Source data>
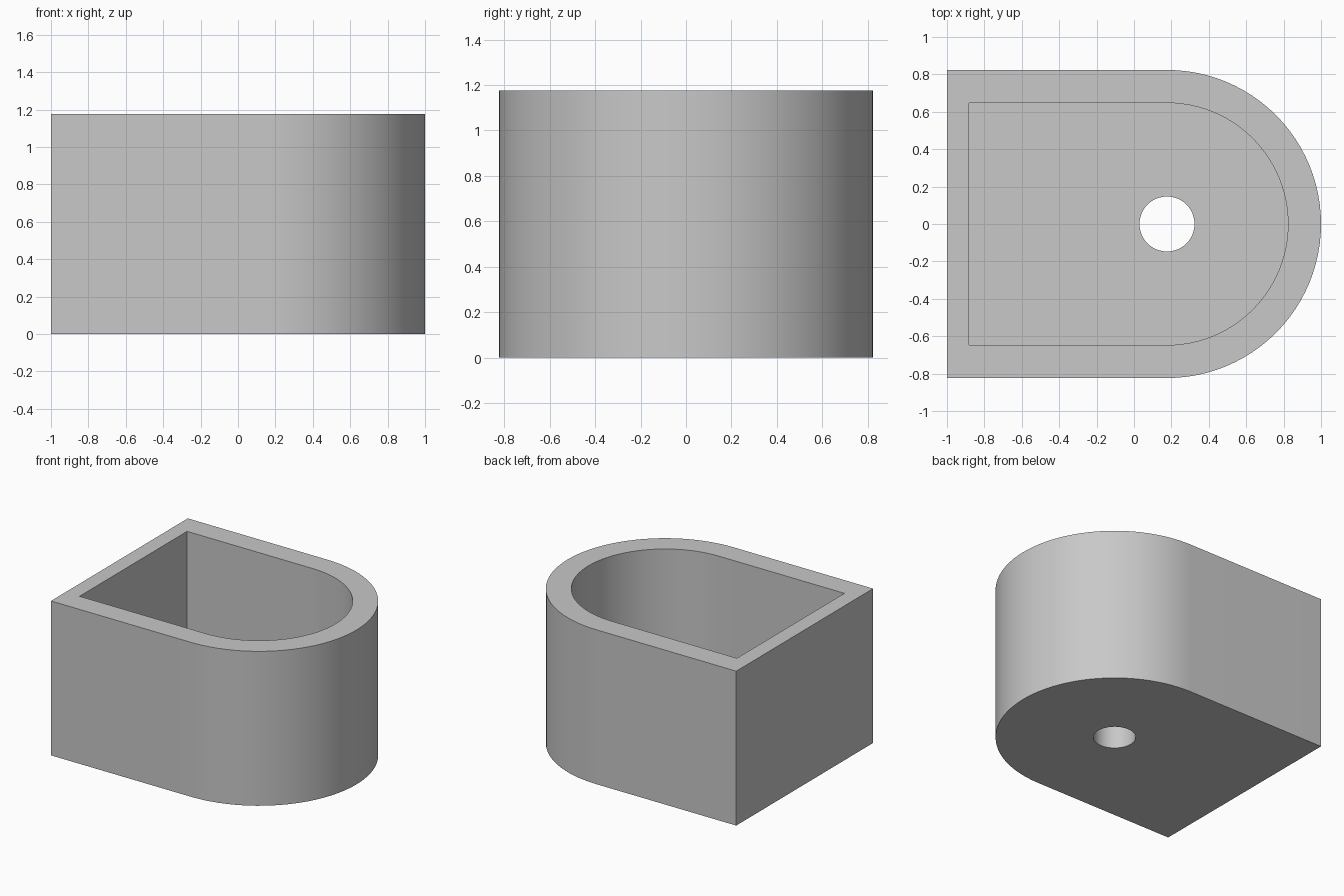
import bpy
import bmesh
from math import cos, sin, pi, radians

if "Cube" in bpy.data.objects:
    bpy.data.objects.remove(bpy.data.objects["Cube"])

U = 1 / 17                  # design unit
CX = 3 * U                  # centre of the rounded end
HEIGHT, FLOOR = 20 * U, 3 * U

grey = bpy.data.materials.new("plain grey")
grey.use_nodes = True
grey.diffuse_color = (0.58, 0.58, 0.58, 1)
grey.node_tree.nodes["Principled BSDF"].inputs["Base Color"].default_value = grey.diffuse_color


def arc(radius, start, end, steps):
    return [(CX + radius * cos(start + (end - start) * i / steps),
             radius * sin(start + (end - start) * i / steps)) for i in range(steps + 1)]


def d_profile(flat_x, radius):
    """Flat end at flat_x, half-round end centred on CX."""
    return [(flat_x, radius), (flat_x, -radius)] + arc(radius, -pi / 2, pi / 2, 48)


def prism(name, profile, z0, z1):
    bm = bmesh.new()
    face = bm.faces.new([bm.verts.new((x, y, z0)) for x, y in profile])
    new = bmesh.ops.extrude_face_region(bm, geom=[face])["geom"]
    bmesh.ops.translate(bm, vec=(0, 0, z1 - z0),
                        verts=[v for v in new if isinstance(v, bmesh.types.BMVert)])
    bmesh.ops.recalc_face_normals(bm, faces=bm.faces)
    mesh = bpy.data.meshes.new(name)
    bm.to_mesh(mesh)
    bm.free()
    mesh.materials.append(grey)
    obj = bpy.data.objects.new(name, mesh)
    bpy.context.collection.objects.link(obj)
    return obj


# Outer body, open cavity and drain hole
body = prism("open_container", d_profile(-1, 14 * U), 0, HEIGHT)
cavity = prism("cavity_cutter", d_profile(-15 * U, 11 * U), FLOOR, HEIGHT + 0.1)
hole = prism("drain_hole_cutter", arc(2.5 * U, 0, 2 * pi, 48)[:-1], -0.1, FLOOR + 0.1)

bpy.context.view_layer.objects.active = body
for cutter in (cavity, hole):
    cutter.hide_render = True
    cut = body.modifiers.new(cutter.name, "BOOLEAN")
    cut.operation, cut.solver, cut.object = "DIFFERENCE", "EXACT", cutter
    bpy.ops.object.modifier_apply(modifier=cut.name)
    bpy.data.objects.remove(cutter)

# Smooth curved walls, sharp rims
bpy.ops.object.select_all(action="DESELECT")
body.select_set(True)
bpy.ops.object.shade_smooth_by_angle(angle=radians(30))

Requirement> With all pictures omitted, repeat every record above word for word.

Solution>
import bpy
import bmesh
from math import cos, sin, pi, radians

if "Cube" in bpy.data.objects:
    bpy.data.objects.remove(bpy.data.objects["Cube"])

U = 1 / 17                  # design unit
CX = 3 * U                  # centre of the rounded end
HEIGHT, FLOOR = 20 * U, 3 * U

grey = bpy.data.materials.new("plain grey")
grey.use_nodes = True
grey.diffuse_color = (0.58, 0.58, 0.58, 1)
grey.node_tree.nodes["Principled BSDF"].inputs["Base Color"].default_value = grey.diffuse_color


def arc(radius, start, end, steps):
    return [(CX + radius * cos(start + (end - start) * i / steps),
             radius * sin(start + (end - start) * i / steps)) for i in range(steps + 1)]


def d_profile(flat_x, radius):
    """Flat end at flat_x, half-round end centred on CX."""
    return [(flat_x, radius), (flat_x, -radius)] + arc(radius, -pi / 2, pi / 2, 48)


def prism(name, profile, z0, z1):
    bm = bmesh.new()
    face = bm.faces.new([bm.verts.new((x, y, z0)) for x, y in profile])
    new = bmesh.ops.extrude_face_region(bm, geom=[face])["geom"]
    bmesh.ops.translate(bm, vec=(0, 0, z1 - z0),
                        verts=[v for v in new if isinstance(v, bmesh.types.BMVert)])
    bmesh.ops.recalc_face_normals(bm, faces=bm.faces)
    mesh = bpy.data.meshes.new(name)
    bm.to_mesh(mesh)
    bm.free()
    mesh.materials.append(grey)
    obj = bpy.data.objects.new(name, mesh)
    bpy.context.collection.objects.link(obj)
    return obj


# Outer body, open cavity and drain hole
body = prism("open_container", d_profile(-1, 14 * U), 0, HEIGHT)
cavity = prism("cavity_cutter", d_profile(-15 * U, 11 * U), FLOOR, HEIGHT + 0.1)
hole = prism("drain_hole_cutter", arc(2.5 * U, 0, 2 * pi, 48)[:-1], -0.1, FLOOR + 0.1)

bpy.context.view_layer.objects.active = body
for cutter in (cavity, hole):
    cutter.hide_render = True
    cut = body.modifiers.new(cutter.name, "BOOLEAN")
    cut.operation, cut.solver, cut.object = "DIFFERENCE", "EXACT", cutter
    bpy.ops.object.modifier_apply(modifier=cut.name)
    bpy.data.objects.remove(cutter)

# Smooth curved walls, sharp rims
bpy.ops.object.select_all(action="DESELECT")
body.select_set(True)
bpy.ops.object.shade_smooth_by_angle(angle=radians(30))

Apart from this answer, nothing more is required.